The reply to the records below should contain exactly the lines from the line with "0.02, 0, 0.07, OCHRE)" through the line with "for x in (-0.042, 0.042)", and nothing besides.

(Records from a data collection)

-.-.-

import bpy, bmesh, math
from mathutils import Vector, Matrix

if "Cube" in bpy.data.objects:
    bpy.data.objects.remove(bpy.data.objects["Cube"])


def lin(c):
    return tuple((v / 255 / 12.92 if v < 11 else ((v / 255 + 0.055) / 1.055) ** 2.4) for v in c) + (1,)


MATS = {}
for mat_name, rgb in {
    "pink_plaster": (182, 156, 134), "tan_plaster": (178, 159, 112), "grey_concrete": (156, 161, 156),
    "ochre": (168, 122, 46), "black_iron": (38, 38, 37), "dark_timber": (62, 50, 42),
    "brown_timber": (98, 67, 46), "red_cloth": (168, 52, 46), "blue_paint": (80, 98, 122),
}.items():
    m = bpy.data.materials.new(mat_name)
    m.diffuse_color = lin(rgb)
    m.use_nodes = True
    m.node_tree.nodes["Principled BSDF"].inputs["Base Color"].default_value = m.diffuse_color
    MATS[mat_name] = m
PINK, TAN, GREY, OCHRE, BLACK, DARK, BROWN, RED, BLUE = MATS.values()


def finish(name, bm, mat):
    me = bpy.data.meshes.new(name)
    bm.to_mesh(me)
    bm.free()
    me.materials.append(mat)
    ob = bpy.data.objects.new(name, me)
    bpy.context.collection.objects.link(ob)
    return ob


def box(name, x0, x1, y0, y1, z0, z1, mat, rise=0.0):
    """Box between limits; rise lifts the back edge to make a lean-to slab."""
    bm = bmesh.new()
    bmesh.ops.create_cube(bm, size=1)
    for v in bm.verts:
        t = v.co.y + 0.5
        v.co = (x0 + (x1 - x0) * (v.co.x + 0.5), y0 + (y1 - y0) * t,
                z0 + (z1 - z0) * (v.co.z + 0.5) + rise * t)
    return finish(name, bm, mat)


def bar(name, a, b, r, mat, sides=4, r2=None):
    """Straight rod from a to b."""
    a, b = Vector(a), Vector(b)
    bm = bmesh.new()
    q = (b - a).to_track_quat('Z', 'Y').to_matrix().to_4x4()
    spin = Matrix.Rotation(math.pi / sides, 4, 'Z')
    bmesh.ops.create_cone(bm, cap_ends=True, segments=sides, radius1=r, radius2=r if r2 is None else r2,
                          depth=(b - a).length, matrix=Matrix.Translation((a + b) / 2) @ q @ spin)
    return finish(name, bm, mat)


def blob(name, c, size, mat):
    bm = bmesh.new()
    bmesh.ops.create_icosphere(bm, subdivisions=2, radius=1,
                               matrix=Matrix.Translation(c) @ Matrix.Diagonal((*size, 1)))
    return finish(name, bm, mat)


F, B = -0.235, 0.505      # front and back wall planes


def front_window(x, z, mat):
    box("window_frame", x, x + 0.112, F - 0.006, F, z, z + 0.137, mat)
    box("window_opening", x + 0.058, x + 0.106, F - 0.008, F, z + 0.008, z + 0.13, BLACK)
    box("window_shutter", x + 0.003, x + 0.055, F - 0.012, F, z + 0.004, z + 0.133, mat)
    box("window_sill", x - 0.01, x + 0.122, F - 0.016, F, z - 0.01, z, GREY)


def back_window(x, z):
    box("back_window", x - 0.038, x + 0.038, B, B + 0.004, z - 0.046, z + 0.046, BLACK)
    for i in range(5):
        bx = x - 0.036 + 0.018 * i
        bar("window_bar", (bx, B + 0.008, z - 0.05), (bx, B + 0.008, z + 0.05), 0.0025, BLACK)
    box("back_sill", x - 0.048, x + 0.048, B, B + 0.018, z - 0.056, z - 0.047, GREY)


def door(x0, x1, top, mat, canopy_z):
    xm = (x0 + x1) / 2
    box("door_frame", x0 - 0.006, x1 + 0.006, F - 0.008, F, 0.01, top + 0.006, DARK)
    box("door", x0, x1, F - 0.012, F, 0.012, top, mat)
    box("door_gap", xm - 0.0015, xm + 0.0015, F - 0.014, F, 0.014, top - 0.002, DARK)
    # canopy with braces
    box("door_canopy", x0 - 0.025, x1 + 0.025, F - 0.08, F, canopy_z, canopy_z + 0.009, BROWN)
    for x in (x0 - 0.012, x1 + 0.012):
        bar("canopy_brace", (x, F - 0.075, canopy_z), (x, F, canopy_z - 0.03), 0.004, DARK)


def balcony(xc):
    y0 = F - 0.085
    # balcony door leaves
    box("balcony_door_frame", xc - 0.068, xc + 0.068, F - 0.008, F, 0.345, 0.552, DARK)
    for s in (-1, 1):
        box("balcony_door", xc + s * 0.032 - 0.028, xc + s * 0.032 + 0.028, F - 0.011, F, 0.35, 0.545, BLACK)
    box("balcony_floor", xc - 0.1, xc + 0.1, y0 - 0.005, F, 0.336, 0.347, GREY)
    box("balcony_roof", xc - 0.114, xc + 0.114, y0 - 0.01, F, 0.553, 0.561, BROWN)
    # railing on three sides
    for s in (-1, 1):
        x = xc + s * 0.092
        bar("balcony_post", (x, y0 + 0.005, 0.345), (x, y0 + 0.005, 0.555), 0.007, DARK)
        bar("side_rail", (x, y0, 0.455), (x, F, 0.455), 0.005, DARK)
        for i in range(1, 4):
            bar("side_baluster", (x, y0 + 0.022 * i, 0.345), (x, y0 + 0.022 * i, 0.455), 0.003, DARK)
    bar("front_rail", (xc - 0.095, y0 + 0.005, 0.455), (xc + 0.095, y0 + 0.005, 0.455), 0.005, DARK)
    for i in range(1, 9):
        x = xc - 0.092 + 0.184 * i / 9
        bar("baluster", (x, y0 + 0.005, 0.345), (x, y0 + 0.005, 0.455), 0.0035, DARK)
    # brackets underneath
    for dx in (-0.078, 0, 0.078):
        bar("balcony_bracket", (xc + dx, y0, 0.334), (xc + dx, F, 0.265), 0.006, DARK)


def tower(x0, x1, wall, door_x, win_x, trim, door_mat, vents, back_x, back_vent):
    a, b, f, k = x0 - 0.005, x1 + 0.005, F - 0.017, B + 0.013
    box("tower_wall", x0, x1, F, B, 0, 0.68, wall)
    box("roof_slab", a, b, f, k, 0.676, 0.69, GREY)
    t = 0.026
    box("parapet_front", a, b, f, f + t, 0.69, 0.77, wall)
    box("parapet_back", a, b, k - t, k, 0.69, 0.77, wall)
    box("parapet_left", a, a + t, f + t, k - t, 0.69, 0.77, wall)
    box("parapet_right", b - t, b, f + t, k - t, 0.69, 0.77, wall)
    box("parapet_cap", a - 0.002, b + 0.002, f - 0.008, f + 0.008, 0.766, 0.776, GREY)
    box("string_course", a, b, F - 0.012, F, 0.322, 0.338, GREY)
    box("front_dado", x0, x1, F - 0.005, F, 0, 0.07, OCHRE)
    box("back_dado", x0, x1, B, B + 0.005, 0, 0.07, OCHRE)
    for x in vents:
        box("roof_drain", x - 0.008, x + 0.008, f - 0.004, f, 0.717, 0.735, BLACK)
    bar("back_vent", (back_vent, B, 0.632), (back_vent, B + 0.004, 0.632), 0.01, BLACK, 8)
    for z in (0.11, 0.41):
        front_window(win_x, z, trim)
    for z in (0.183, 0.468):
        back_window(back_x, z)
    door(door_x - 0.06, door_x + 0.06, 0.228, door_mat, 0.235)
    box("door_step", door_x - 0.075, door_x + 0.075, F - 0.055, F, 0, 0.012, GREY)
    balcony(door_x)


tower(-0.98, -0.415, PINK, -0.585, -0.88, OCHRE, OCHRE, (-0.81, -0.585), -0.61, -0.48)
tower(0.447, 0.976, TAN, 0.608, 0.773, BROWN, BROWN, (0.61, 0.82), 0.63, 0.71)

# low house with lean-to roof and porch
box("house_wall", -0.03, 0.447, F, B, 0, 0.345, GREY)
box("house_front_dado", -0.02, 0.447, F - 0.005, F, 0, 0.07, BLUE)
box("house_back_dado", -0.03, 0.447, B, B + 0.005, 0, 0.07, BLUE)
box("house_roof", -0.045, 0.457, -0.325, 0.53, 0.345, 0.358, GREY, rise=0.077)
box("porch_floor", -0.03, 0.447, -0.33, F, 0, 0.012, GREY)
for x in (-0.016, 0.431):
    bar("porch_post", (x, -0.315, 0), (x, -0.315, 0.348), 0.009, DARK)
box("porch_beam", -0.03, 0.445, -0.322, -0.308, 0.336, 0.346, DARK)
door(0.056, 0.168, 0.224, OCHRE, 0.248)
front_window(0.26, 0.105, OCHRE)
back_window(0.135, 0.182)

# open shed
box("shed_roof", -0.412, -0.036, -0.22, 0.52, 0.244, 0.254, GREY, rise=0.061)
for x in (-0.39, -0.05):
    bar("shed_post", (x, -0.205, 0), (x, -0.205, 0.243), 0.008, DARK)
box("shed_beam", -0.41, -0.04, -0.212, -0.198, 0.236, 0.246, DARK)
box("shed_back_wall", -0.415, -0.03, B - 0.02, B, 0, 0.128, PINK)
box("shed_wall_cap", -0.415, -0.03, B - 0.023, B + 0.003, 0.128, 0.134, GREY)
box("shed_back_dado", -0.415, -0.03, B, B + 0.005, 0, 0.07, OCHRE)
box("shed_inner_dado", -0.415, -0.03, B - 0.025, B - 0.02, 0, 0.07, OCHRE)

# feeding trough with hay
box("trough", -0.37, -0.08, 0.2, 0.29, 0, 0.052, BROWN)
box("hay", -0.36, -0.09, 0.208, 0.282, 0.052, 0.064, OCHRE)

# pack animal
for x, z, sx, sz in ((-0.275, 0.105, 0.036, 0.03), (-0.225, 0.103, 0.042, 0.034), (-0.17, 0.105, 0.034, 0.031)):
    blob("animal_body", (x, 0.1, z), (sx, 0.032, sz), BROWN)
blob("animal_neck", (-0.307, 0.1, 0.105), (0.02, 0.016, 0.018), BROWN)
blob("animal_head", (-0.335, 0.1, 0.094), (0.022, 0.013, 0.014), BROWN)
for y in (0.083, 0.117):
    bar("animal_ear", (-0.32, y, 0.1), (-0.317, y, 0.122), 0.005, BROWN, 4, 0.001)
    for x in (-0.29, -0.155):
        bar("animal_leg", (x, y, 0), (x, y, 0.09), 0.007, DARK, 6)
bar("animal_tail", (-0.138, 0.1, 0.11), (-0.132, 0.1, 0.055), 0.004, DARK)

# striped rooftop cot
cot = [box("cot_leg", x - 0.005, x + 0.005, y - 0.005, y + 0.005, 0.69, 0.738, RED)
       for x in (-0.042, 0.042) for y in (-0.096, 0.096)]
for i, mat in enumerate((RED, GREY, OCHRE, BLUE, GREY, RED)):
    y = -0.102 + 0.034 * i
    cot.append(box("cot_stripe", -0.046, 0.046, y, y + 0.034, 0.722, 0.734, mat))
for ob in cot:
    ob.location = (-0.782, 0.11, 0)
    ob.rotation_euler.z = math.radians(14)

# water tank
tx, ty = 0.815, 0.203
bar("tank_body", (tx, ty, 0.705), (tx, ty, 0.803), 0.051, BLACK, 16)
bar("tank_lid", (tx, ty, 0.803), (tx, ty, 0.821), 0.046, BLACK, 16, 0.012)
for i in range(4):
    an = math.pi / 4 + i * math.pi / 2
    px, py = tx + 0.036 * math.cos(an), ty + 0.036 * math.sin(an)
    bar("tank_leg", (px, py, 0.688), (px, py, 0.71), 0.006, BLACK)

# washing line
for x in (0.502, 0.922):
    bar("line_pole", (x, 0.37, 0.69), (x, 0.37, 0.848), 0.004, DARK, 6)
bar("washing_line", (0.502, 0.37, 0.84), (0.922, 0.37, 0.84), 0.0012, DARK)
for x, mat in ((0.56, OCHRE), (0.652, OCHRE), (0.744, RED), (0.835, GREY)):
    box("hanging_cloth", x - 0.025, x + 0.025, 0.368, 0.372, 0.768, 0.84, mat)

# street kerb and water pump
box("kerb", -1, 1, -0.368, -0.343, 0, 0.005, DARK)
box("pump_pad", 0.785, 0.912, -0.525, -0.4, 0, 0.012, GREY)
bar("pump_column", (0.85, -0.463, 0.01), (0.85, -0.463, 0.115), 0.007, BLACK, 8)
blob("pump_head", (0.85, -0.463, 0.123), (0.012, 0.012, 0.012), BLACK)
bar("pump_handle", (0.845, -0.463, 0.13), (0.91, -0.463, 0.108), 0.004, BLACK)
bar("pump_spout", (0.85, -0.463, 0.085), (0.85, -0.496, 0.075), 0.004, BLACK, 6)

-.-.-

Written answer –
box("shed_inner_dado", -0.415, -0.03, B - 0.025, B - 0.02, 0, 0.07, OCHRE)

# feeding trough with hay
box("trough", -0.37, -0.08, 0.2, 0.29, 0, 0.052, BROWN)
box("hay", -0.36, -0.09, 0.208, 0.282, 0.052, 0.064, OCHRE)

# pack animal
for x, z, sx, sz in ((-0.275, 0.105, 0.036, 0.03), (-0.225, 0.103, 0.042, 0.034), (-0.17, 0.105, 0.034, 0.031)):
    blob("animal_body", (x, 0.1, z), (sx, 0.032, sz), BROWN)
blob("animal_neck", (-0.307, 0.1, 0.105), (0.02, 0.016, 0.018), BROWN)
blob("animal_head", (-0.335, 0.1, 0.094), (0.022, 0.013, 0.014), BROWN)
for y in (0.083, 0.117):
    bar("animal_ear", (-0.32, y, 0.1), (-0.317, y, 0.122), 0.005, BROWN, 4, 0.001)
    for x in (-0.29, -0.155):
        bar("animal_leg", (x, y, 0), (x, y, 0.09), 0.007, DARK, 6)
bar("animal_tail", (-0.138, 0.1, 0.11), (-0.132, 0.1, 0.055), 0.004, DARK)

# striped rooftop cot
cot = [box("cot_leg", x - 0.005, x + 0.005, y - 0.005, y + 0.005, 0.69, 0.738, RED)
       for x in (-0.042, 0.042) for y in (-0.096, 0.096)]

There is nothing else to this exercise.